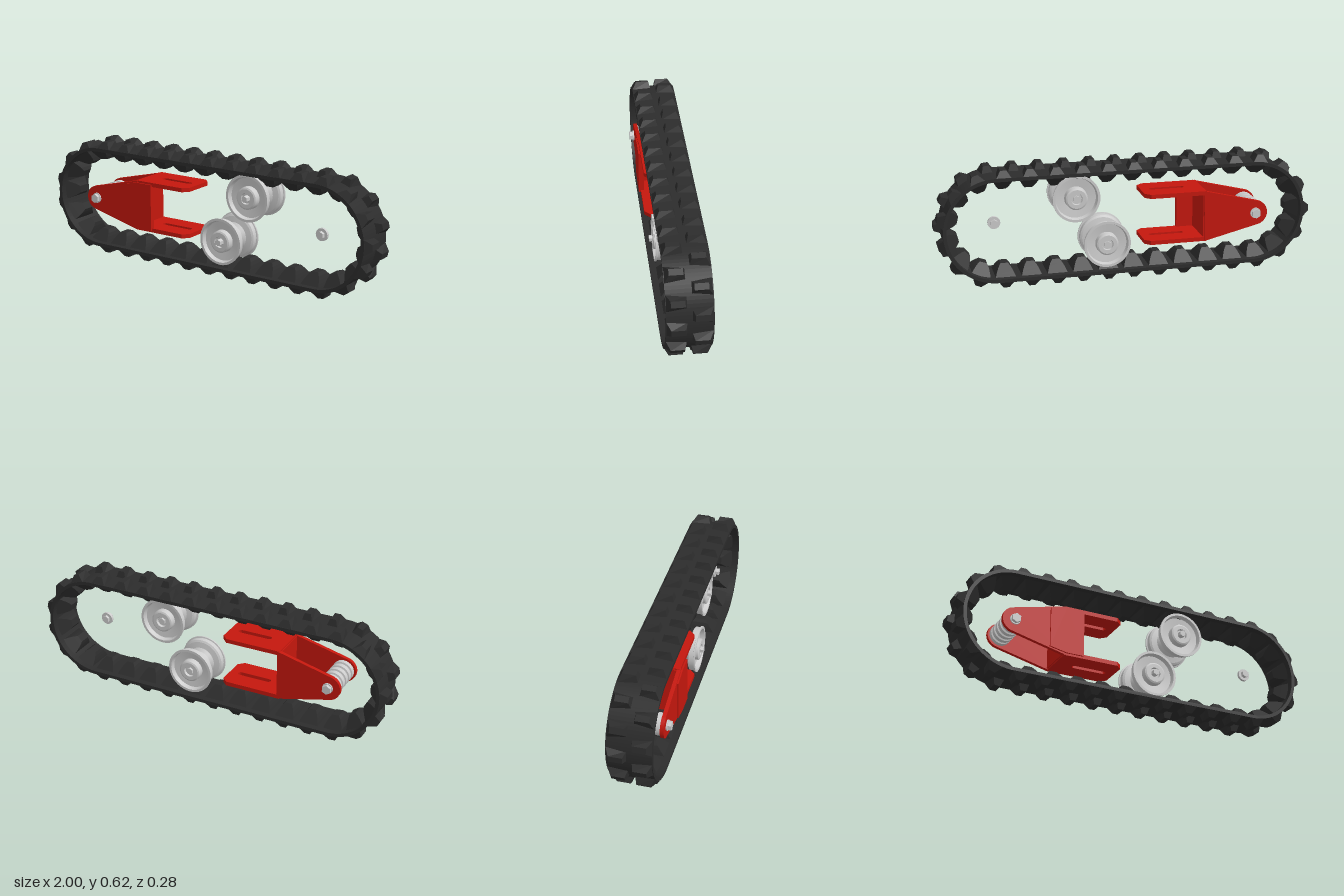
import * as THREE from 'three';

const CY = 0.3125;            // height of the track's centre line
const L = 0.685, R = 0.278;   // half distance between the end arcs, outer belt radius

const rubber = new THREE.MeshStandardMaterial({ color: 0x2c2c2c, flatShading: true });
const rubberSmooth = new THREE.MeshStandardMaterial({ color: 0x2c2c2c });
const red = new THREE.MeshStandardMaterial({ color: 0xc4170d });
const grey = new THREE.MeshStandardMaterial({ color: 0xcccccc });
const greyFlat = new THREE.MeshStandardMaterial({ color: 0xcccccc, flatShading: true });

function add(parent, name, geometry, material, x = 0, y = 0, z = 0) {
  const mesh = new THREE.Mesh(geometry, material);
  mesh.name = name;
  mesh.position.set(x, y, z);
  parent.add(mesh);
  return mesh;
}

// Moves the corners of a box by a rule: (sx, t, sz) with sx, sz = -1..1 and t = 0..1
function shapedBox(rows, rule) {
  const g = new THREE.BoxGeometry(2, 2, 2, 1, rows, 1);
  const p = g.attributes.position;
  for (let i = 0; i < p.count; i++) {
    p.setXYZ(i, ...rule(p.getX(i), (p.getY(i) + 1) / 2, p.getZ(i)));
  }
  g.computeVertexNormals();
  return g;
}

function extrude(shape, depth) {
  return new THREE.ExtrudeGeometry(shape, { depth, bevelEnabled: false, curveSegments: 24 });
}

function polygon(points) {
  return new THREE.Shape(points.map(([x, y]) => new THREE.Vector2(x, y)));
}

// Lathe turned so that its axis lies along z; points are [radius, z]
function latheZ(points, segments = 40) {
  const g = new THREE.LatheGeometry(points.map(([r, z]) => new THREE.Vector2(r, z)), segments);
  return g.rotateX(Math.PI / 2);
}

// Repeats inner profile points so that the edges stay sharp
function sharp(points) {
  return points.flatMap((p, i) => (i && i < points.length - 1 ? [p, p] : [p]));
}

function cylZ(r, z0, z1, sides = 32) {
  return new THREE.CylinderGeometry(r, r, z1 - z0, sides)
    .rotateX(Math.PI / 2).translate(0, 0, (z0 + z1) / 2);
}

function stadium(r, PathType) {
  const s = new PathType();
  s.absarc(L, 0, r, -Math.PI / 2, Math.PI / 2, false);
  s.absarc(-L, 0, r, Math.PI / 2, Math.PI * 1.5, false);
  s.closePath();
  return s;
}

// Position and outward angle at distance s round the belt, from its +x end
function onBelt(s) {
  const arc = Math.PI * R, quarter = arc / 2, run = 2 * L;
  if (s < quarter) return arcPoint(L, s / R);
  s -= quarter;
  if (s < run) return [L - s, R, Math.PI / 2];
  s -= run;
  if (s < arc) return arcPoint(-L, Math.PI / 2 + s / R);
  s -= arc;
  if (s < run) return [-L + s, -R, Math.PI * 1.5];
  return arcPoint(L, Math.PI * 1.5 + (s - run) / R);
}

function arcPoint(cx, a) {
  return [cx + R * Math.cos(a), R * Math.sin(a), a];
}

function buildTrack() {
  const track = new THREE.Group();
  track.name = 'track';
  const belt = stadium(R, THREE.Shape);
  belt.holes.push(stadium(R - 0.018, THREE.Path));
  add(track, 'belt', extrude(belt, 0.23).translate(0, 0, -0.115), rubberSmooth);

  // Tread blocks: root flares towards the belt's edge, top is narrower
  const tread = side => shapedBox(1, (sx, t, sz) => {
    const outer = sz * side > 0;
    const half = t ? 0.016 : outer ? 0.042 : 0.029;
    const z = outer ? (t ? 0.092 : 0.115) : (t ? 0.023 : 0.012);
    return [sx * half, t ? 0.0345 : -0.006, side * z];
  });
  // Guide lugs on the inside: rounded teeth
  const guide = shapedBox(4, (sx, t, sz) => {
    const d = 1 - t;
    return [sx * 0.054 * Math.sqrt(1 - 0.87 * d), -0.014 - 0.064 * d, sz * (0.085 - 0.055 * d)];
  });
  const leftTread = tread(1), rightTread = tread(-1);

  const count = 33, length = 4 * L + 2 * Math.PI * R;
  const place = (name, geometry, k) => {
    const [x, y, a] = onBelt(k * length / count);
    add(track, name, geometry, rubber, x, y).rotation.z = a - Math.PI / 2;
  };
  for (let k = 0; k < count; k++) {
    place('treadFront', leftTread, k);
    place('treadBack', rightTread, k + 0.5);
    place('guideLug', guide, k + 0.5);
  }
  return track;
}

// Double-flanged road wheel with hub and axle bolt
function buildWheel() {
  const wheel = new THREE.Group();
  wheel.name = 'roadWheel';
  const half = [[0.062, 0], [0.064, 0.025], [0.078, 0.04], [0.108, 0.046], [0.118, 0.052],
    [0.118, 0.078], [0.125, 0.08], [0.125, 0.088], [0.112, 0.088], [0.106, 0.064],
    [0.06, 0.058], [0.058, 0.09], [0.05, 0.094], [0.03, 0.094], [0.028, 0.08], [0, 0.08]];
  const back = half.slice(1).reverse().map(([r, z]) => [r, -z]);
  const profile = sharp([...back, ...half]);
  const body = add(wheel, 'wheelBody', latheZ(profile), grey);
  body.material = new THREE.MeshStandardMaterial({ color: 0xcccccc, side: THREE.DoubleSide });
  add(wheel, 'wheelBolt', cylZ(0.018, 0.075, 0.11, 6), greyFlat);
  add(wheel, 'wheelNut', cylZ(0.018, -0.092, -0.075, 6), greyFlat);
  return wheel;
}

function buildBracket() {
  const bracket = new THREE.Group();
  bracket.name = 'tensionBracket';
  const px = -0.69, r = 0.066, x1 = -0.41, h = 0.137;

  // Tapered side plates with a round nose
  const plate = new THREE.Shape();
  plate.moveTo(x1, -h);
  plate.lineTo(x1, h);
  plate.lineTo(px - 0.016 + 0.0, r - 0.002);
  plate.absarc(px, 0, r, Math.PI * 0.58, Math.PI * 1.42, false);
  plate.closePath();
  for (const z of [0.095, -0.115]) add(bracket, 'sidePlate', extrude(plate, 0.02), red, 0, 0, z);

  // Outer cheek, on the front only
  const cheek = polygon([[-0.5, -0.108], [-0.41, -0.127], [-0.315, -0.127],
    [-0.315, 0.127], [-0.41, 0.127], [-0.5, 0.108]]);
  add(bracket, 'cheekPlate', extrude(cheek, 0.008), red, 0, 0, 0.115);
  add(bracket, 'cheekWall', new THREE.BoxGeometry(0.095, 0.24, 0.02), red, -0.3625, 0, 0.105);
  add(bracket, 'crossWall', new THREE.BoxGeometry(0.02, 0.26, 0.21), red, -0.415, 0, 0);

  // Slotted arms with clipped corners
  const arm = polygon([[-0.42, -0.112], [-0.12, -0.112], [-0.09, -0.082],
    [-0.09, 0.082], [-0.12, 0.112], [-0.42, 0.112]]);
  const slot = new THREE.Path();
  slot.absarc(-0.15, 0, 0.014, -Math.PI / 2, Math.PI / 2, false);
  slot.absarc(-0.31, 0, 0.014, Math.PI / 2, Math.PI * 1.5, false);
  slot.closePath();
  arm.holes.push(slot);
  for (const y of [h, 0.022 - h]) {
    add(bracket, 'arm', extrude(arm, 0.022).rotateX(Math.PI / 2), red, 0, y, 0);
  }

  // Ridged roller and its through bolt
  const ridges = [[0, -0.092]];
  for (let i = 0; i < 5; i++) {
    const z = -0.092 + i * 0.04;
    ridges.push([0.057, z], [0.057, z + 0.024]);
    if (i < 4) ridges.push([0.042, z + 0.028], [0.042, z + 0.036]);
  }
  ridges.push([0, 0.092]);
  add(bracket, 'roller', latheZ(sharp(ridges)), grey, px);
  add(bracket, 'rollerAxle', cylZ(0.015, -0.13, 0.13), grey, px);
  for (const s of [1, -1]) {
    add(bracket, 'axleWasher', cylZ(0.028, -0.004, 0.004), grey, px, 0, s * 0.118);
    add(bracket, 'axleNut', cylZ(0.025, -0.01, 0.01, 6), greyFlat, px, 0, s * 0.13);
  }
  return bracket;
}

export function createModel() {
  const model = new THREE.Group();
  model.name = 'crawlerTrack';
  const assembly = new THREE.Group();
  assembly.name = 'assembly';
  assembly.position.y = CY;
  model.add(assembly);
  assembly.add(buildTrack(), buildBracket());

  for (const [x, y] of [[0.27, 0.135], [0.108, -0.123]]) {
    const wheel = buildWheel();
    wheel.position.set(x, y, 0);
    assembly.add(wheel);
  }

  // Loose end bolt with its washer
  add(assembly, 'endWasher', cylZ(0.033, 0.025, 0.04), grey, L, 0.003);
  add(assembly, 'endBolt', cylZ(0.02, 0.01, 0.06, 6), greyFlat, L, 0.003);
  return model;
}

━━━━━━━━━━━━━━━━

- **YOUR OBJECTIVE**
Each line from the material above that mentions the word "profile" needs to be copied.

- **ANSWER SPACE**
// Repeats inner profile points so that the edges stay sharp
  const profile = sharp([...back, ...half]);
  const body = add(wheel, 'wheelBody', latheZ(profile), grey);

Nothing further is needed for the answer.